What appears from the first line of the data below through the line containing "mesh = bpy.data.meshes.new(name)", both included, should be copied exactly, and nothing else.

EXERCISE INPUTS below:

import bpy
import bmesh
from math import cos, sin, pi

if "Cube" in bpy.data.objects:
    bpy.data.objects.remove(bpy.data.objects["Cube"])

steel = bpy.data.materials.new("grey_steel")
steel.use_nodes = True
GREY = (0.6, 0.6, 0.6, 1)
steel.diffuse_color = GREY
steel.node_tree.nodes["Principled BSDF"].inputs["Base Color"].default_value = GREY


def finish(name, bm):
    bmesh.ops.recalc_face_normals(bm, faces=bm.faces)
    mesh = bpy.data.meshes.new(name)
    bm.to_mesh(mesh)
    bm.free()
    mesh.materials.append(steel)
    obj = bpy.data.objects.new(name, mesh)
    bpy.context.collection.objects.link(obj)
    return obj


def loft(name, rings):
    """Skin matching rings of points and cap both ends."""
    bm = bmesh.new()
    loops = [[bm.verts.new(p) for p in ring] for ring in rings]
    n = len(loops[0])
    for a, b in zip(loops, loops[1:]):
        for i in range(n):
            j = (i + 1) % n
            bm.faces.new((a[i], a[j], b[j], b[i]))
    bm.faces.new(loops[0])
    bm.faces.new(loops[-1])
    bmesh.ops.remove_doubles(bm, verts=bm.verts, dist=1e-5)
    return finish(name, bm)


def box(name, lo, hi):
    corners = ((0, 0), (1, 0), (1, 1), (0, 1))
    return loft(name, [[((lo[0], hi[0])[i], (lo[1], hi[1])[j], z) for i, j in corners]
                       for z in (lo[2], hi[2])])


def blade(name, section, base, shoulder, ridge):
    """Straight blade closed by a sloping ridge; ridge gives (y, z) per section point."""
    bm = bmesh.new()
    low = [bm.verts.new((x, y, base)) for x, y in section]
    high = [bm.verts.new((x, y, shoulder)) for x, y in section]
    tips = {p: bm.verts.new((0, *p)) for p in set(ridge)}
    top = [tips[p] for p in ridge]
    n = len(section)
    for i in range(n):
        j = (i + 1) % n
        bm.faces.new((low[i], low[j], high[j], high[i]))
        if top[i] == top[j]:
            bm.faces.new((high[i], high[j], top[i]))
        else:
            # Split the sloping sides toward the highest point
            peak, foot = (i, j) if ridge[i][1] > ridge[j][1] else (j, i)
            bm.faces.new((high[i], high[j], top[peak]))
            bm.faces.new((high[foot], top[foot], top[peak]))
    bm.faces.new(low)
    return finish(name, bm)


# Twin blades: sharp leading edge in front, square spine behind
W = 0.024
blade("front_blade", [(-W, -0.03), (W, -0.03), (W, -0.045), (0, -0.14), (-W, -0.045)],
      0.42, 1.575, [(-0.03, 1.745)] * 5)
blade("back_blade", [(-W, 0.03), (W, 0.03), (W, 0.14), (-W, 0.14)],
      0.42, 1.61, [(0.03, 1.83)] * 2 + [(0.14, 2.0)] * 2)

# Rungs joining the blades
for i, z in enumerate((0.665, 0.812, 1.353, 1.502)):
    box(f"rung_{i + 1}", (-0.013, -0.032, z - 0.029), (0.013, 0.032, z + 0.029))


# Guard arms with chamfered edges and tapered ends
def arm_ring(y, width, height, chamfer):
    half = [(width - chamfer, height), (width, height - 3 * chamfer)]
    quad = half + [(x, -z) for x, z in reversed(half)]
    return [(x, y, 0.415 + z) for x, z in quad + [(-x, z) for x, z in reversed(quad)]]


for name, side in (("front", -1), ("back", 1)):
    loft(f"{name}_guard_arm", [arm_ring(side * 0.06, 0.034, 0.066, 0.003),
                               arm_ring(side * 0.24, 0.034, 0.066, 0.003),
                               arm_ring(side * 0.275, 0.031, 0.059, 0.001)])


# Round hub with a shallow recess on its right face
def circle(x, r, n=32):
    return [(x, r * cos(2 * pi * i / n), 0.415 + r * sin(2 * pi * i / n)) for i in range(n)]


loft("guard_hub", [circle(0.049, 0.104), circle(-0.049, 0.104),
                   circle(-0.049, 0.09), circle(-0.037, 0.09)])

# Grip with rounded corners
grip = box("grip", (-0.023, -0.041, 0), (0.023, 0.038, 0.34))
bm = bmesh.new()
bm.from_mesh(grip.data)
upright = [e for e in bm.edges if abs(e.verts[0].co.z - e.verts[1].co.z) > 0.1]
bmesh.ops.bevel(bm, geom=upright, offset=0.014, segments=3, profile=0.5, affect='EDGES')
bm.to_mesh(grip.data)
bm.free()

End of EXERCISE INPUTS.

• **RESULT OF THE EXERCISE**:
import bpy
import bmesh
from math import cos, sin, pi

if "Cube" in bpy.data.objects:
    bpy.data.objects.remove(bpy.data.objects["Cube"])

steel = bpy.data.materials.new("grey_steel")
steel.use_nodes = True
GREY = (0.6, 0.6, 0.6, 1)
steel.diffuse_color = GREY
steel.node_tree.nodes["Principled BSDF"].inputs["Base Color"].default_value = GREY


def finish(name, bm):
    bmesh.ops.recalc_face_normals(bm, faces=bm.faces)
    mesh = bpy.data.meshes.new(name)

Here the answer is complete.